Donald Sterling Opts Against Selling LA Clippers
By Community | June 10, 2014
With Donald Steling’s tenure as LA Clippers owner seemingly coming to an end, Sterling has backtracked on earlier comments and decided against selling the NBA franchise.
Sterling was banned for life by the NBA in April over a leaked recording of racist remarks he made.
Then, on May 30, Sterling sued the NBA and its commissioner, Adam Silver, seeking at least $1 billion in damages, just as the league tentatively approved a deal by his estranged wife, co-owner of the franchise, to sell the club for $2 billion to former Microsoft Corp chief executive Steve Ballmer.
Besides the lifetime ban, Silver also fined Sterling $2.5 million, the league’s maximum penalty.
Sterling’s attorney, Maxwell Blecher, on June 4 told reporters his client had agreed to the sale to Mr Ballmer and had decided to drop his legal action against the NBA.
But Sterling has decided against letting his NBA franchise which he has owned for 33 years.
In a statement carried by NBC News, Sterling said he had been treated unfairly and must defend his rights to privacy and due process.
“From the onset, I did not want to sell the Los Angeles Clippers. I have worked for 33 years to build the team … I intend to fight to keep the team,” NBC News quoted the 80-year-old Sterling as saying on Monday.
Sterling also said in the statement that he was extremely sorry for the hurtful comments he made in private, and that they were made in anger and jealousy.
But he said he believed Silver “acted in haste by illegally ordering the forced sale of the Clippers,” banning him for life, and imposing the fine.
“The action taken by Adam Silver and the NBA constitutes a violation of my rights and flies in the face of the freedoms that are afforded to all Americans,” Sterling said.

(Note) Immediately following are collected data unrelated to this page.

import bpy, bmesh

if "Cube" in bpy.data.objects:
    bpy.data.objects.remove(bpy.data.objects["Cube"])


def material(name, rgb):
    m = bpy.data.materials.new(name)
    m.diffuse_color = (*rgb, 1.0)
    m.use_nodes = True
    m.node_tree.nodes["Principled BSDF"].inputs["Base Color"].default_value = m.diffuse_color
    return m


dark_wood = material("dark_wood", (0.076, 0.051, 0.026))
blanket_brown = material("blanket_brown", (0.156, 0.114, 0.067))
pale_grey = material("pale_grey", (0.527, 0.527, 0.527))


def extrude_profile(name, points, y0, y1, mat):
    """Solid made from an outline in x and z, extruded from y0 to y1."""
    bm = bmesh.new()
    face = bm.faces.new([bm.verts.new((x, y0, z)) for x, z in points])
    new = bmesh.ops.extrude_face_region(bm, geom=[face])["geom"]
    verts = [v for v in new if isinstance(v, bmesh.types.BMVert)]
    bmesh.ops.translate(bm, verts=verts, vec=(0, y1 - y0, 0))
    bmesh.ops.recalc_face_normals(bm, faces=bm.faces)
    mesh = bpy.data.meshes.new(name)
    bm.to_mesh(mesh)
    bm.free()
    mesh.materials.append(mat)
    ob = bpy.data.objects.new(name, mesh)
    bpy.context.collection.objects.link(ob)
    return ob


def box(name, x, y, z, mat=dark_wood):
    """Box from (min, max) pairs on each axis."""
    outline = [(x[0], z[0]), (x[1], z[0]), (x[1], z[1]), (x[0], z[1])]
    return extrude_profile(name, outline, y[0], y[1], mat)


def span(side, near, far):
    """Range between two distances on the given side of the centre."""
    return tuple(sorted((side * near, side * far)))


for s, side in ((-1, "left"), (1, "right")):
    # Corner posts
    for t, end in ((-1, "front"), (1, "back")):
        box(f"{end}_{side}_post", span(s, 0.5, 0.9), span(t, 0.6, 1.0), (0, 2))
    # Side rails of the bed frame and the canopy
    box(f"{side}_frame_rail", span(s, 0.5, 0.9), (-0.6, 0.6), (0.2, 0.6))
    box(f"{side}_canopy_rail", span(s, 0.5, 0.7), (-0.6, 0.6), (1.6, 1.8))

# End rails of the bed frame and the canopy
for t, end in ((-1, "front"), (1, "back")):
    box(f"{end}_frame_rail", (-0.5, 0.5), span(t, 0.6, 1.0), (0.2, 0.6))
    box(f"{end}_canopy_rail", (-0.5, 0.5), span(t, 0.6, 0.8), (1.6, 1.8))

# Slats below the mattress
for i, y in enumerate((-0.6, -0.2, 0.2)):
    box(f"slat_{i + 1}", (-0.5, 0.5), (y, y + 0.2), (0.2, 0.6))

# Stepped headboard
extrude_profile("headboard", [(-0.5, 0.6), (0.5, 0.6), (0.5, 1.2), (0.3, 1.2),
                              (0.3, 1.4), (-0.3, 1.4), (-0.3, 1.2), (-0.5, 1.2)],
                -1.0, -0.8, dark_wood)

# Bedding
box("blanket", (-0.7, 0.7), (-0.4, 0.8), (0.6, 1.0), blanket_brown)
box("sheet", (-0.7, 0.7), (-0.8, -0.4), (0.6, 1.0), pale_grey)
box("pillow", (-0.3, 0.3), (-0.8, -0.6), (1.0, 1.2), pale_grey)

“I have decided that I must fight to protect my rights. While my position may not be popular, I believe that my rights to privacy and the preservation of my rights to due process should not be trampled.”